Only head protection complying with ANSI Z89.1 is allowed to be used by University staff. Compliance can be verified by locating the Z89.1 stamp on the individual piece of head protection.
Types of head protection include:
Class C Hard Hats
Class C (Conductive) hard hats are designed to provide protection of the head from falling objects but provide no electrical insulation
Class G Hard Hats
Class G hard hats are meant for general use and rated for 2,200 volts.
Class E Hard Hats
Class E hard hats provide protection from falling objects and are intended to reduce the danger of exposure to high voltage electrical conductors. They are rated for 20,000 volts.
Employees must use protective footwear when working in areas where there is a danger of foot injuries due to falling or rolling objects or objects piercing the sole and where an employee’s feet are exposed to electrical hazards.
All foot protection must be in compliance with ANSI Z41.1
Types of foot protection include:
Safety Toed Boots
These shoes are effective at protecting the foot from falling or rolling objects.
Slip Resistant Shoes
These are effective if work must be done on wet, oily and greasy walking surfaces.
Metatarsal Guards/Steel Shoe Coverings
These are effective at protecting against falling objects and should only be used in combination with safety toed boots.
A separate policy covers the University’s Hearing Conservation Program.
EH&S should be contacted with questions regarding whether a work area has noise levels above the threshold limits.
Hand protection must be worn when working with harmful substances, around hot surfaces and in cases where there is the potential to experience cuts, lacerations, severe abrasions and punctures.
The type of gloves used must be determined through the hazard assessment. In the case of handling a chemical product, the type of glove required can be found on the Safety Data Sheet (SDS).
A separate policy covers the University’s Respiratory Protection Program.
No employee may wear a respirator without obtaining the required medical clearance and approval by EH&S.
Employees are required to inspect their assigned PPE prior to each use. PPE that is damaged or no longer meets the manufacturer specifications must be removed from service and replaced.
Intentional damage of PPE by employees may results in Division/Department disciplinary action.
Employees assigned PPE must be provided training in the selection, proper use and care of the PPE they will be using.
Training must be provided prior to using the PPE.
Training must be documented.
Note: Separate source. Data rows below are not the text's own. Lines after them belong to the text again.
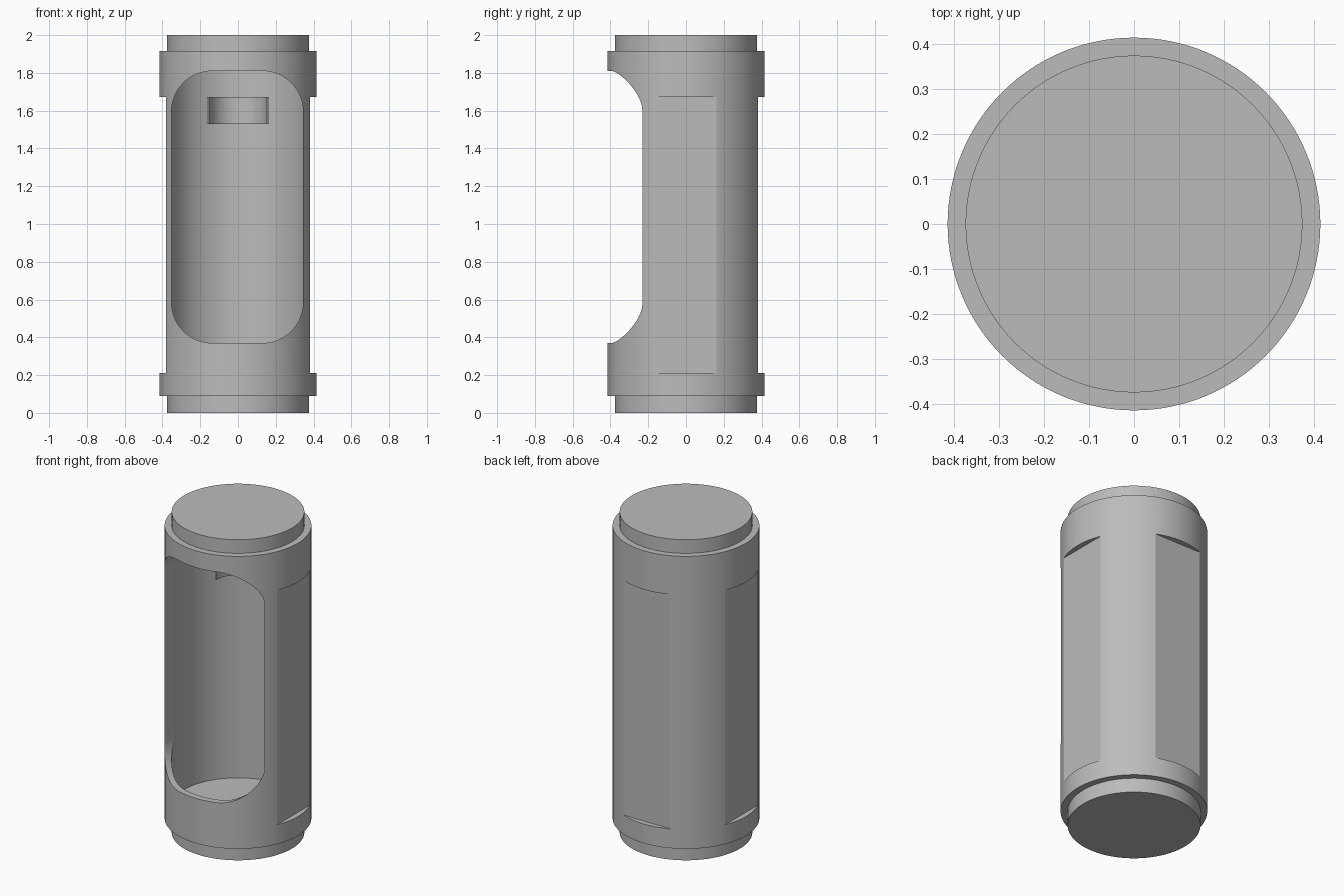
import bpy, bmesh, math

cube = bpy.data.objects.get("Cube")
if cube:
    bpy.data.objects.remove(cube, do_unlink=True)

grey = bpy.data.materials.new("plain grey")
grey.use_nodes = True
colour = (0.5, 0.5, 0.5, 1)
grey.diffuse_color = colour
grey.node_tree.nodes["Principled BSDF"].inputs["Base Color"].default_value = colour

SIDES = 128
R_BODY, R_CAP = 0.415, 0.375
Z_LOW, Z_HIGH = 0.09, 1.915


def prism(name, outline, start, end, axis="z"):
    """Extrude a closed 2D outline along z or y."""
    place = (lambda a, b, t: (a, b, t)) if axis == "z" else (lambda a, b, t: (a, t, b))
    bm = bmesh.new()
    base = bm.faces.new([bm.verts.new(place(a, b, start)) for a, b in outline])
    grown = bmesh.ops.extrude_face_region(bm, geom=[base], use_keep_orig=True)
    for v in grown["geom"]:
        if isinstance(v, bmesh.types.BMVert):
            v.co[2 if axis == "z" else 1] = end
    bmesh.ops.recalc_face_normals(bm, faces=bm.faces)
    mesh = bpy.data.meshes.new(name)
    bm.to_mesh(mesh)
    bm.free()
    mesh.materials.append(grey)
    obj = bpy.data.objects.new(name, mesh)
    bpy.context.collection.objects.link(obj)
    return obj


def arc(cx, cy, r, a0, a1, n):
    steps = [math.radians(a0 + (a1 - a0) * i / n) for i in range(n + 1)]
    return [(cx + r * math.cos(a), cy + r * math.sin(a)) for a in steps]


def disc(r):
    return arc(0, 0, r, 0, 360, SIDES)[:-1]


def box(x0, x1, y0, y1):
    return [(x0, y0), (x1, y0), (x1, y1), (x0, y1)]


def cut(obj, cutter):
    mod = obj.modifiers.new("cut", "BOOLEAN")
    mod.operation, mod.solver, mod.object = "DIFFERENCE", "EXACT", cutter
    bpy.context.view_layer.objects.active = obj
    bpy.ops.object.modifier_apply(modifier=mod.name)
    bpy.data.objects.remove(cutter, do_unlink=True)


# Hollow tube body
body = prism("body", disc(R_BODY), Z_LOW, Z_HIGH)
cut(body, prism("chamber_cutter", disc(R_CAP), 0.165, 1.84))

# Flat panels on the left, right and back
FLAT = 0.382
for outline in (box(FLAT, 1, -1, 1), box(-1, -FLAT, -1, 1), box(-1, 1, FLAT, 1)):
    cut(body, prism("flat_cutter", outline, 0.21, 1.673))

# Rounded window through the front wall
x0, x1, z0, z1, r = -0.352, 0.345, 0.37, 1.81, 0.215
window = []
for cx, cz, a in ((x1 - r, z1 - r, 0), (x0 + r, z1 - r, 90),
                  (x0 + r, z0 + r, 180), (x1 - r, z0 + r, 270)):
    window += arc(cx, cz, r, a, a + 90, 16)
cut(body, prism("window_cutter", window, -1, 0, "y"))

# End caps
bottom_cap = prism("bottom_cap", disc(R_CAP), 0, Z_LOW)
top_cap = prism("top_cap", disc(R_CAP), Z_HIGH, 2)

# Half-round clip inside the chamber
clip_outline = arc(0, 0.01, 0.165, 0, 180, 32) + arc(0, 0.01, 0.154, 180, 0, 32)
clip = prism("inner_clip", clip_outline, 1.53, 1.673)

# Smooth round walls with crisp edges
bpy.ops.object.select_all(action="DESELECT")
for obj in (body, bottom_cap, top_cap, clip):
    obj.select_set(True)
bpy.context.view_layer.objects.active = body
bpy.ops.object.shade_smooth_by_angle(angle=math.radians(20))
Documentation must include the employee’s name, UF ID number, signature, date of training, supervisor’s name and department.
Training shall be repeated if the employee is observed misusing their PPE or if changes in the types of PPE used render the previous training obsolete.
The PPE training curriculum shall include:
- When PPE is necessary
- What PPE is necessary
- How to properly don, doff, adjust and wear PPE
- The limitations of the PPE
- The proper care, maintenance, useful life and disposal of the PPE
Issued July 9, 2012